There is no online advertising for Skittles, according to Liebman, though the spots are featured on the Skittles Web site. “The main purpose of online advertising is to drive people to the Web site. With traffic to the Skittles site already increasing, we are realizing this benefit without a dedicated online effort,” Liebman says. While many consumers seem to be going to the Skittles site on their own, they are also directed to the Web site via mentions of the address on Skittles packaging and in-store promotional materials, Liebman notes.


Masterfoods USA won’t comment on specific sales data, but Masterfoods’ Wilks reports the brand has seen double-digit sales increases since the campaign’s introduction last July.

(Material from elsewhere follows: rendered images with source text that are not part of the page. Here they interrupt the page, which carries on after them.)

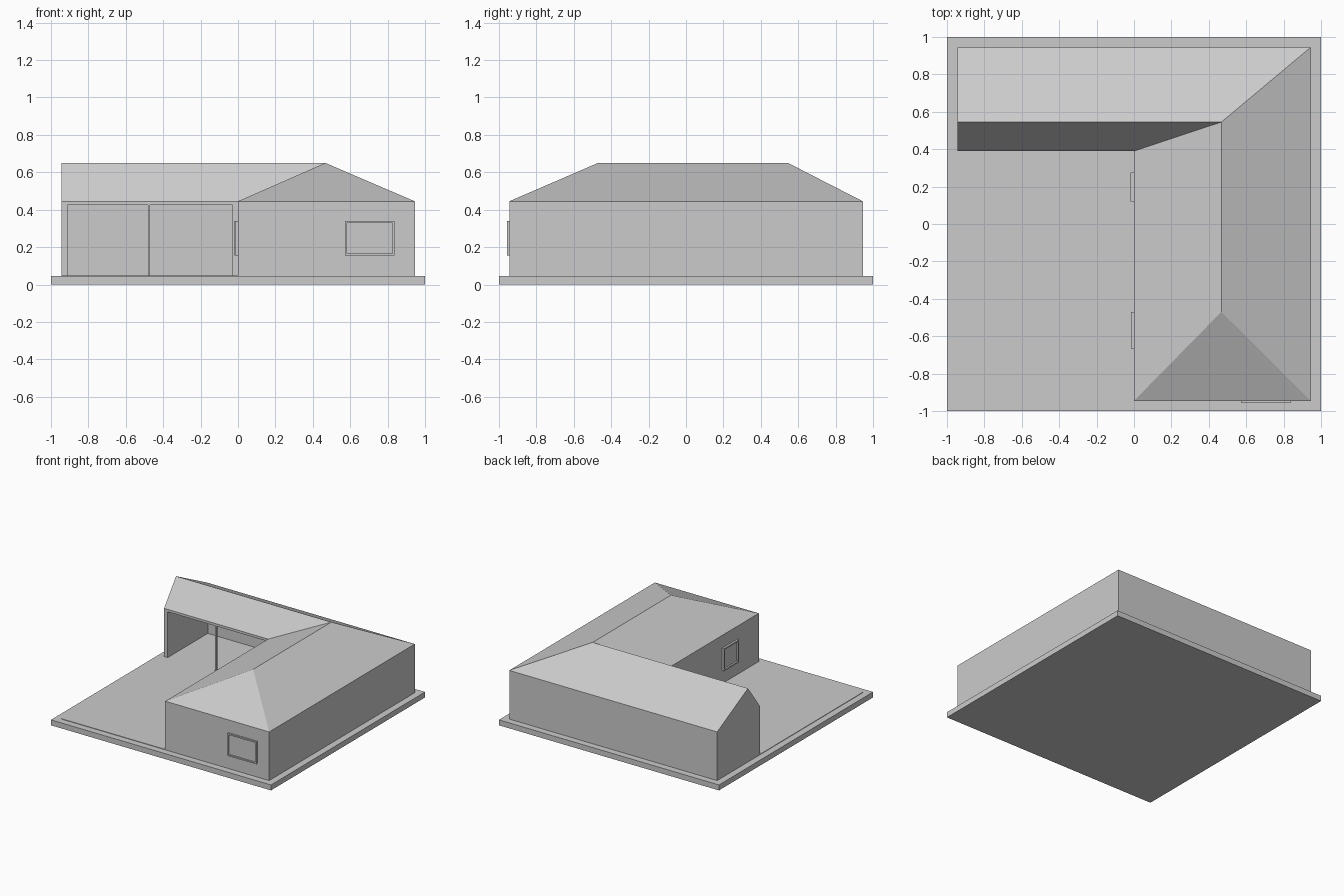
import bpy, bmesh
from mathutils import Vector

if "Cube" in bpy.data.objects:
    bpy.data.objects.remove(bpy.data.objects["Cube"])


def make(name, verts, faces):
    me = bpy.data.meshes.new(name)
    bm = bmesh.new()
    vs = [bm.verts.new(v) for v in verts]
    for f in faces:
        bm.faces.new([vs[i] for i in f])
    bmesh.ops.recalc_face_normals(bm, faces=bm.faces)
    bm.to_mesh(me)
    bm.free()
    ob = bpy.data.objects.new(name, me)
    bpy.context.collection.objects.link(ob)
    return ob


def box(name, lo, hi):
    me = bpy.data.meshes.new(name)
    bm = bmesh.new()
    bmesh.ops.create_cube(bm, size=1)
    lo, hi = Vector(lo), Vector(hi)
    for v in bm.verts:
        v.co = (lo + hi) / 2 + v.co * (hi - lo)
    bm.to_mesh(me)
    bm.free()
    ob = bpy.data.objects.new(name, me)
    bpy.context.collection.objects.link(ob)
    return ob


def cut(ob, cutter):
    m = ob.modifiers.new("opening", 'BOOLEAN')
    m.operation = 'DIFFERENCE'
    m.solver = 'EXACT'
    m.object = cutter
    cutter.hide_render = True
    cutter.hide_viewport = True
    cutter.display_type = 'WIRE'


W, EAVE, RIDGE, BASE = 0.945, 0.445, 0.65, 0.045
IN, RX, RY = 0.39, 0.467, 0.545     # inner corner, ridge positions

# ground slab and thin courtyard paving
box("base_slab", (-1, -1, 0), (1, 1, BASE))
box("courtyard_paving", (-W, -W, BASE - 0.01), (0.01, IN + 0.01, BASE + 0.004))

# L-shaped house body with hipped and gabled roof
plan = [(-W, IN), (0, IN), (0, -W), (W, -W), (W, W), (-W, W)]
verts = [(x, y, BASE - 0.005) for x, y in plan] + [(x, y, EAVE) for x, y in plan]
verts += [(-W, RY, RIDGE), (RX, RY, RIDGE), (RX, -RY + 0.075, RIDGE)]
P, Q, R = 12, 13, 14
faces = [(0, 1, 2, 3, 4, 5)]
faces += [(i, i + 1, i + 7, i + 6) for i in range(5)]
faces += [(5, 0, 6, P, 11)]                                  # gable end wall
faces += [(6, 7, Q, P), (7, 8, R, Q), (8, 9, R), (9, 10, Q, R), (10, 11, P, Q)]
house = make("house_body", verts, faces)

# open carport in the rear wing
cut(house, box("carport_cutter", (-0.912, 0.3, BASE + 0.004), (-0.03, 0.91, 0.425)))
box("carport_post", (-0.48, IN, BASE), (-0.47, IN + 0.012, 0.43))


# window frames with a recessed pane
def window(name, axis, at, a, b, depth):
    z0, z1, t = 0.155, 0.34, 0.011

    def pt(u, d, z):
        return (u, at - d, z) if axis == 'y' else (at - d, u, z)

    def bar(part, u0, u1, w0, w1, d):
        p, q = pt(u0, d, w0), pt(u1, -0.003, w1)
        lo = [min(c) for c in zip(p, q)]
        hi = [max(c) for c in zip(p, q)]
        box(name + part, lo, hi)

    bar("_sill", a, b, z0, z0 + t, depth)
    bar("_head", a, b, z1 - t, z1, depth)
    bar("_jamb_near", a, a + t, z0 + t, z1 - t, depth)
    bar("_jamb_far", b - t, b, z0 + t, z1 - t, depth)
    bar("_pane", a + t, b - t, z0 + t, z1 - t, 0.003)


window("front_window", 'y', -W, 0.573, 0.837, 0.013)
window("court_window_front", 'x', 0, -0.665, -0.47, 0.017)
window("court_window_back", 'x', 0, 0.12, 0.275, 0.02)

According to Information Resources Inc. in Chicago, which uses UPC scanner data obtained at supermarkets, drugstores and mass merchandisers—excluding Wal-Mart, movie theaters, newsstands and vending machines—Skittles saw retail sales grow 10 percent to nearly $80 million for the year ending July 10, 2005. Packaged Facts publisher Don Montuori says that’s particularly notable given full-year sales for Skittles from 2003 to 2004 were flat, registering just a 1 percent increase from the previous year. It’s also significant since overall retail sales for nonchocolate candy have been on a steady decline the last five years; Packaged Facts estimates overall retail sales of such candy have shrunk from $5.9 billion in 2000 to $5.3 billion in 2004.

In addition to an increase in sales, Skittles has enjoyed a surge in unaided awareness of the brand over the last year. “Amongst Skittles’ core consumers, unaided awareness [provided by research company Ipsos-ASI] has increased three points from a very high level in the first place,” Wilks says. “That’s a significant, measurable impact since the advertising started.”

Additionally, Wilks says, traffic to the Skittles Web site has increased by 37 percent since the beginning of the “Experience the rainbow” campaign. “We’ve got a lot of evidence [this advertising] is working for us,” he says.